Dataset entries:
------------------------------------
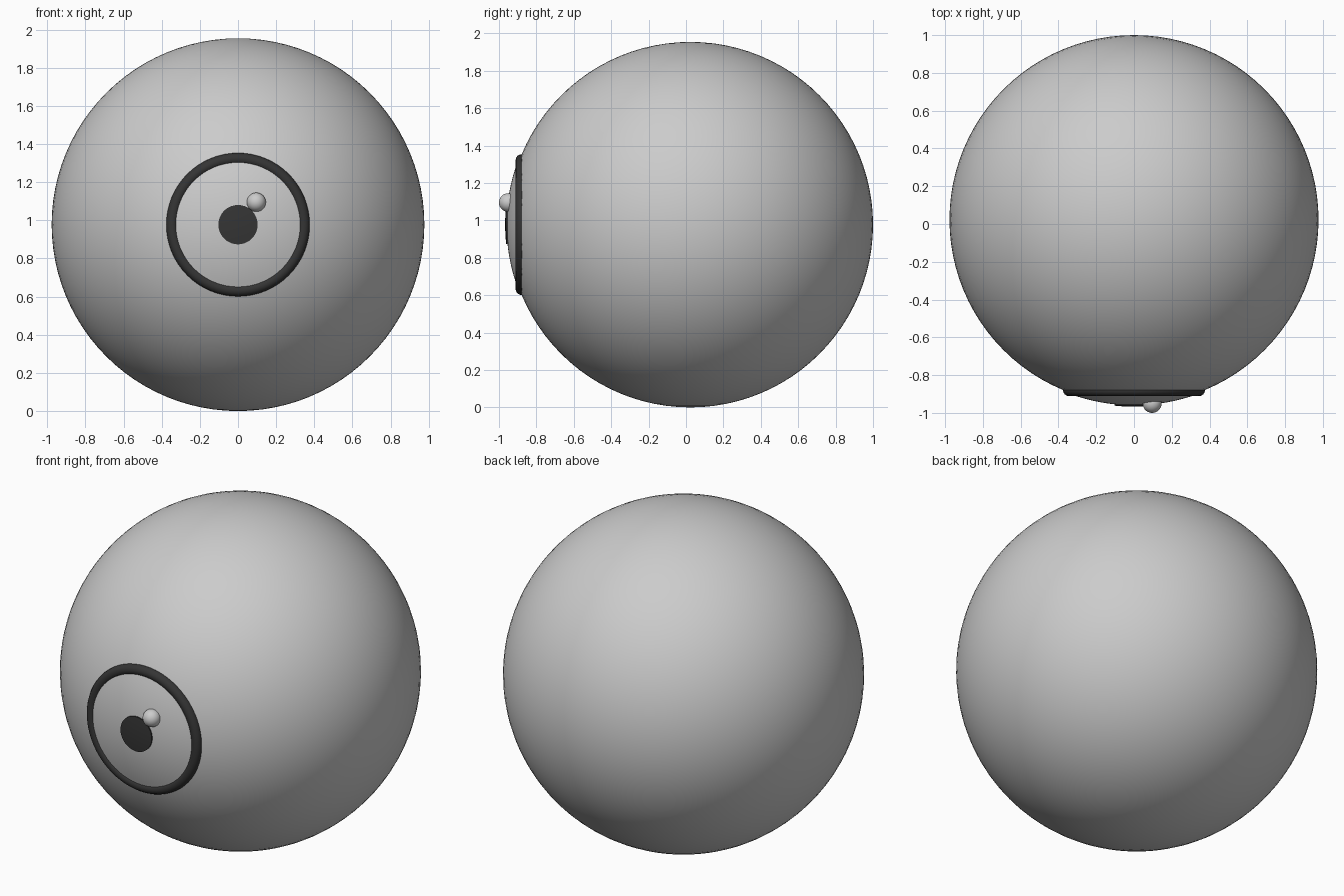
import bpy, bmesh
from math import sin, cos, asin, pi

if "Cube" in bpy.data.objects:
    bpy.data.objects.remove(bpy.data.objects["Cube"])

R = 0.977                 # eyeball radius
CY, CZ = 1.0 - R, R       # eyeball centre in y and z

dark = bpy.data.materials.new("dark")
dark.diffuse_color = (0.035, 0.035, 0.035, 1)
dark.use_nodes = True
dark.node_tree.nodes["Principled BSDF"].inputs["Base Color"].default_value = dark.diffuse_color


def finish(name, material=None):
    obj = bpy.context.object
    obj.name = name
    bpy.ops.object.shade_smooth_by_angle()
    if material:
        obj.data.materials.append(material)
    return obj


def ball(name, radius, location, segments, rings):
    bpy.ops.mesh.primitive_uv_sphere_add(
        segments=segments, ring_count=rings, radius=radius, location=location)
    return finish(name)


def cap(name, radius, rim, material=None, rings=8, segments=64):
    """Shallow dome concentric with the eyeball, facing -y, with a thin rim."""
    edge = asin(rim / radius)
    profile = [(radius * sin(edge * i / rings), -radius * cos(edge * i / rings))
               for i in range(rings + 1)]
    profile.append((rim, profile[-1][1] + 0.02))
    bm = bmesh.new()
    verts = [bm.verts.new((x, y, 0)) for x, y in profile]
    edges = [bm.edges.new(pair) for pair in zip(verts, verts[1:])]
    bmesh.ops.spin(bm, geom=verts + edges, axis=(0, 1, 0), cent=(0, 0, 0),
                   angle=2 * pi, steps=segments)
    bmesh.ops.remove_doubles(bm, verts=bm.verts, dist=1e-5)
    bmesh.ops.recalc_face_normals(bm, faces=bm.faces)
    if min(bm.faces, key=lambda f: f.calc_center_median().y).normal.y > 0:
        bmesh.ops.reverse_faces(bm, faces=bm.faces)
    mesh = bpy.data.meshes.new(name)
    bm.to_mesh(mesh)
    bm.free()
    obj = bpy.data.objects.new(name, mesh)
    obj.location = (0, CY, CZ)
    bpy.context.collection.objects.link(obj)
    bpy.ops.object.select_all(action='DESELECT')
    obj.select_set(True)
    bpy.context.view_layer.objects.active = obj
    return finish(name, material)


# Main ball
ball("eyeball", R, (0, CY, CZ), 96, 48)

# Iris and pupil layered on the front
cap("iris", R + 0.006, 0.34)
cap("pupil", R + 0.013, 0.103, dark)

# Dark ring around the iris
bpy.ops.mesh.primitive_torus_add(
    major_radius=0.345, minor_radius=0.031, major_segments=64, minor_segments=16,
    location=(0, -0.88, CZ), rotation=(pi / 2, 0, 0))
finish("iris_ring", dark)

# Small round highlight
ball("highlight", 0.05, (0.096, -0.95, CZ + 0.118), 32, 16)
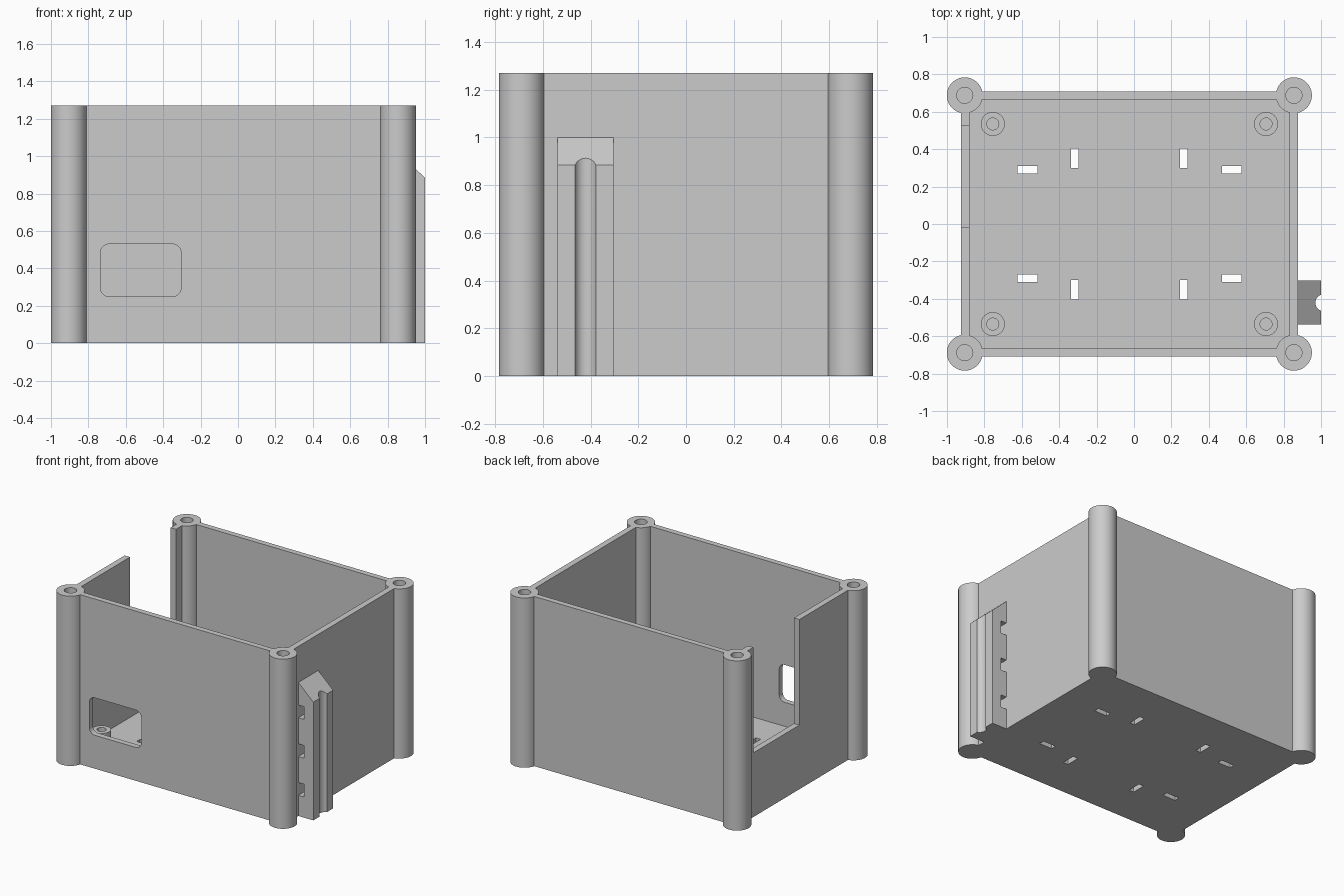
import bpy, bmesh, math

default = bpy.data.objects.get("Cube")
if default:
    bpy.data.objects.remove(default, do_unlink=True)

HEIGHT, FLOOR = 1.27, 0.07
POSTS = [(x, y) for x in (-0.905, 0.855) for y in (-0.688, 0.688)]
STANDOFFS = [(x, y) for x in (-0.755, 0.706) for y in (-0.535, 0.535)]

grey = bpy.data.materials.new("plain grey plastic")
grey.use_nodes = True
grey.diffuse_color = (0.6, 0.6, 0.6, 1)
grey.node_tree.nodes["Principled BSDF"].inputs["Base Color"].default_value = (0.6, 0.6, 0.6, 1)


def add_object(name, bm):
    mesh = bpy.data.meshes.new(name)
    bmesh.ops.recalc_face_normals(bm, faces=bm.faces)
    bm.to_mesh(mesh)
    bm.free()
    mesh.materials.append(grey)
    obj = bpy.data.objects.new(name, mesh)
    bpy.context.collection.objects.link(obj)
    return obj


def prism(name, points, shift):
    """Extrude a flat outline of 3D points along a vector."""
    bm = bmesh.new()
    face = bm.faces.new([bm.verts.new(p) for p in points])
    ext = bmesh.ops.extrude_face_region(bm, geom=[face])["geom"]
    bmesh.ops.translate(bm, vec=shift, verts=[g for g in ext if isinstance(g, bmesh.types.BMVert)])
    return add_object(name, bm)


def box(name, x0, x1, y0, y1, z0, z1):
    return prism(name, [(x0, y0, z0), (x1, y0, z0), (x1, y1, z0), (x0, y1, z0)], (0, 0, z1 - z0))


def cylinder(name, x, y, r, z0, z1, sides=64):
    ring = [i * math.tau / sides for i in range(sides)]
    return prism(name, [(x + r * math.cos(a), y + r * math.sin(a), z0) for a in ring], (0, 0, z1 - z0))


def boolean(target, tool, operation):
    """Apply a boolean and remove the tool."""
    tool.hide_render = True
    mod = target.modifiers.new("boolean", 'BOOLEAN')
    mod.operation, mod.solver, mod.object = operation, 'EXACT', tool
    bpy.context.view_layer.update()
    graph = bpy.context.evaluated_depsgraph_get()
    mesh = bpy.data.meshes.new_from_object(target.evaluated_get(graph))
    target.modifiers.clear()
    target.data = mesh
    bpy.data.objects.remove(tool, do_unlink=True)


def join(target, tool):
    boolean(target, tool, 'UNION')


def cut(target, tool):
    boolean(target, tool, 'DIFFERENCE')


# Box with open top
case = box("enclosure", -0.925, 0.877, -0.708, 0.708, 0, HEIGHT)
cut(case, box("cavity", -0.88, 0.832, -0.666, 0.666, FLOOR, HEIGHT + 0.1))

# Corner screw posts and board standoffs, with blind holes
for x, y in POSTS:
    join(case, cylinder("corner_post", x, y, 0.096, 0, HEIGHT))
for x, y in STANDOFFS:
    join(case, cylinder("standoff", x, y, 0.064, FLOOR - 0.02, 0.21, 40))
for x, y in POSTS:
    cut(case, cylinder("post_hole", x, y, 0.043, HEIGHT - 0.4, HEIGHT + 0.1, 40))
for x, y in STANDOFFS:
    cut(case, cylinder("standoff_hole", x, y, 0.032, FLOOR, 0.3, 32))

# Tall opening in the side wall
cut(case, box("side_opening", -1.0, -0.86, -0.02, 0.525, 0.48, HEIGHT + 0.1))

# Rounded window in the front wall
R = 0.045
outline = []
corners = [(-0.305 - R, 0.53 - R), (-0.735 + R, 0.53 - R), (-0.735 + R, 0.25 + R), (-0.305 - R, 0.25 + R)]
for quarter, (cx, cz) in enumerate(corners):
    for step in range(9):
        a = (quarter + step / 8) * math.pi / 2
        outline.append((cx + R * math.cos(a), -0.8, cz + R * math.sin(a)))
cut(case, prism("front_window", outline, (0, 0.18, 0)))

# Strap slots through the floor
for side in (-1, 1):
    for cx, cy, w, d in ((-0.57, 0.29, 0.106, 0.04), (0.523, 0.29, 0.106, 0.04),
                         (-0.316, 0.352, 0.04, 0.104), (0.267, 0.352, 0.04, 0.104)):
        y = cy * side
        cut(case, box("floor_slot", cx - w / 2, cx + w / 2, y - d / 2, y + d / 2, -0.1, FLOOR + 0.05))

# Cable holder on the side: sloped top, round groove, three tie slots
holder = prism("cable_holder", [(0.86, -0.538, 0), (1, -0.538, 0), (1, -0.538, 0.885),
                                (0.877, -0.538, 1), (0.86, -0.538, 1)], (0, 0.235, 0))
cut(holder, cylinder("cable_groove", 1.016, -0.421, 0.046, -0.1, 1.1, 48))
for z in (0.155, 0.445, 0.735):
    cut(holder, box("tie_slot", 0.877, 0.925, -0.7, -0.2, z, z + 0.095))
join(case, holder)

# Smooth the round surfaces only
bpy.ops.object.select_all(action='DESELECT')
case.select_set(True)
bpy.context.view_layer.objects.active = case
bpy.ops.object.shade_smooth_by_angle(angle=math.radians(25))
------------------------------------
» WHAT THE TASK REQUIRES
Except for the pictures, give the data again word for word.

» EXPECTED ANSWER
import bpy, bmesh
from math import sin, cos, asin, pi

if "Cube" in bpy.data.objects:
    bpy.data.objects.remove(bpy.data.objects["Cube"])

R = 0.977                 # eyeball radius
CY, CZ = 1.0 - R, R       # eyeball centre in y and z

dark = bpy.data.materials.new("dark")
dark.diffuse_color = (0.035, 0.035, 0.035, 1)
dark.use_nodes = True
dark.node_tree.nodes["Principled BSDF"].inputs["Base Color"].default_value = dark.diffuse_color


def finish(name, material=None):
    obj = bpy.context.object
    obj.name = name
    bpy.ops.object.shade_smooth_by_angle()
    if material:
        obj.data.materials.append(material)
    return obj


def ball(name, radius, location, segments, rings):
    bpy.ops.mesh.primitive_uv_sphere_add(
        segments=segments, ring_count=rings, radius=radius, location=location)
    return finish(name)


def cap(name, radius, rim, material=None, rings=8, segments=64):
    """Shallow dome concentric with the eyeball, facing -y, with a thin rim."""
    edge = asin(rim / radius)
    profile = [(radius * sin(edge * i / rings), -radius * cos(edge * i / rings))
               for i in range(rings + 1)]
    profile.append((rim, profile[-1][1] + 0.02))
    bm = bmesh.new()
    verts = [bm.verts.new((x, y, 0)) for x, y in profile]
    edges = [bm.edges.new(pair) for pair in zip(verts, verts[1:])]
    bmesh.ops.spin(bm, geom=verts + edges, axis=(0, 1, 0), cent=(0, 0, 0),
                   angle=2 * pi, steps=segments)
    bmesh.ops.remove_doubles(bm, verts=bm.verts, dist=1e-5)
    bmesh.ops.recalc_face_normals(bm, faces=bm.faces)
    if min(bm.faces, key=lambda f: f.calc_center_median().y).normal.y > 0:
        bmesh.ops.reverse_faces(bm, faces=bm.faces)
    mesh = bpy.data.meshes.new(name)
    bm.to_mesh(mesh)
    bm.free()
    obj = bpy.data.objects.new(name, mesh)
    obj.location = (0, CY, CZ)
    bpy.context.collection.objects.link(obj)
    bpy.ops.object.select_all(action='DESELECT')
    obj.select_set(True)
    bpy.context.view_layer.objects.active = obj
    return finish(name, material)


# Main ball
ball("eyeball", R, (0, CY, CZ), 96, 48)

# Iris and pupil layered on the front
cap("iris", R + 0.006, 0.34)
cap("pupil", R + 0.013, 0.103, dark)

# Dark ring around the iris
bpy.ops.mesh.primitive_torus_add(
    major_radius=0.345, minor_radius=0.031, major_segments=64, minor_segments=16,
    location=(0, -0.88, CZ), rotation=(pi / 2, 0, 0))
finish("iris_ring", dark)

# Small round highlight
ball("highlight", 0.05, (0.096, -0.95, CZ + 0.118), 32, 16)
import bpy, bmesh, math

default = bpy.data.objects.get("Cube")
if default:
    bpy.data.objects.remove(default, do_unlink=True)

HEIGHT, FLOOR = 1.27, 0.07
POSTS = [(x, y) for x in (-0.905, 0.855) for y in (-0.688, 0.688)]
STANDOFFS = [(x, y) for x in (-0.755, 0.706) for y in (-0.535, 0.535)]

grey = bpy.data.materials.new("plain grey plastic")
grey.use_nodes = True
grey.diffuse_color = (0.6, 0.6, 0.6, 1)
grey.node_tree.nodes["Principled BSDF"].inputs["Base Color"].default_value = (0.6, 0.6, 0.6, 1)


def add_object(name, bm):
    mesh = bpy.data.meshes.new(name)
    bmesh.ops.recalc_face_normals(bm, faces=bm.faces)
    bm.to_mesh(mesh)
    bm.free()
    mesh.materials.append(grey)
    obj = bpy.data.objects.new(name, mesh)
    bpy.context.collection.objects.link(obj)
    return obj


def prism(name, points, shift):
    """Extrude a flat outline of 3D points along a vector."""
    bm = bmesh.new()
    face = bm.faces.new([bm.verts.new(p) for p in points])
    ext = bmesh.ops.extrude_face_region(bm, geom=[face])["geom"]
    bmesh.ops.translate(bm, vec=shift, verts=[g for g in ext if isinstance(g, bmesh.types.BMVert)])
    return add_object(name, bm)


def box(name, x0, x1, y0, y1, z0, z1):
    return prism(name, [(x0, y0, z0), (x1, y0, z0), (x1, y1, z0), (x0, y1, z0)], (0, 0, z1 - z0))


def cylinder(name, x, y, r, z0, z1, sides=64):
    ring = [i * math.tau / sides for i in range(sides)]
    return prism(name, [(x + r * math.cos(a), y + r * math.sin(a), z0) for a in ring], (0, 0, z1 - z0))


def boolean(target, tool, operation):
    """Apply a boolean and remove the tool."""
    tool.hide_render = True
    mod = target.modifiers.new("boolean", 'BOOLEAN')
    mod.operation, mod.solver, mod.object = operation, 'EXACT', tool
    bpy.context.view_layer.update()
    graph = bpy.context.evaluated_depsgraph_get()
    mesh = bpy.data.meshes.new_from_object(target.evaluated_get(graph))
    target.modifiers.clear()
    target.data = mesh
    bpy.data.objects.remove(tool, do_unlink=True)


def join(target, tool):
    boolean(target, tool, 'UNION')


def cut(target, tool):
    boolean(target, tool, 'DIFFERENCE')


# Box with open top
case = box("enclosure", -0.925, 0.877, -0.708, 0.708, 0, HEIGHT)
cut(case, box("cavity", -0.88, 0.832, -0.666, 0.666, FLOOR, HEIGHT + 0.1))

# Corner screw posts and board standoffs, with blind holes
for x, y in POSTS:
    join(case, cylinder("corner_post", x, y, 0.096, 0, HEIGHT))
for x, y in STANDOFFS:
    join(case, cylinder("standoff", x, y, 0.064, FLOOR - 0.02, 0.21, 40))
for x, y in POSTS:
    cut(case, cylinder("post_hole", x, y, 0.043, HEIGHT - 0.4, HEIGHT + 0.1, 40))
for x, y in STANDOFFS:
    cut(case, cylinder("standoff_hole", x, y, 0.032, FLOOR, 0.3, 32))

# Tall opening in the side wall
cut(case, box("side_opening", -1.0, -0.86, -0.02, 0.525, 0.48, HEIGHT + 0.1))

# Rounded window in the front wall
R = 0.045
outline = []
corners = [(-0.305 - R, 0.53 - R), (-0.735 + R, 0.53 - R), (-0.735 + R, 0.25 + R), (-0.305 - R, 0.25 + R)]
for quarter, (cx, cz) in enumerate(corners):
    for step in range(9):
        a = (quarter + step / 8) * math.pi / 2
        outline.append((cx + R * math.cos(a), -0.8, cz + R * math.sin(a)))
cut(case, prism("front_window", outline, (0, 0.18, 0)))

# Strap slots through the floor
for side in (-1, 1):
    for cx, cy, w, d in ((-0.57, 0.29, 0.106, 0.04), (0.523, 0.29, 0.106, 0.04),
                         (-0.316, 0.352, 0.04, 0.104), (0.267, 0.352, 0.04, 0.104)):
        y = cy * side
        cut(case, box("floor_slot", cx - w / 2, cx + w / 2, y - d / 2, y + d / 2, -0.1, FLOOR + 0.05))

# Cable holder on the side: sloped top, round groove, three tie slots
holder = prism("cable_holder", [(0.86, -0.538, 0), (1, -0.538, 0), (1, -0.538, 0.885),
                                (0.877, -0.538, 1), (0.86, -0.538, 1)], (0, 0.235, 0))
cut(holder, cylinder("cable_groove", 1.016, -0.421, 0.046, -0.1, 1.1, 48))
for z in (0.155, 0.445, 0.735):
    cut(holder, box("tie_slot", 0.877, 0.925, -0.7, -0.2, z, z + 0.095))
join(case, holder)

# Smooth the round surfaces only
bpy.ops.object.select_all(action='DESELECT')
case.select_set(True)
bpy.context.view_layer.objects.active = case
bpy.ops.object.shade_smooth_by_angle(angle=math.radians(25))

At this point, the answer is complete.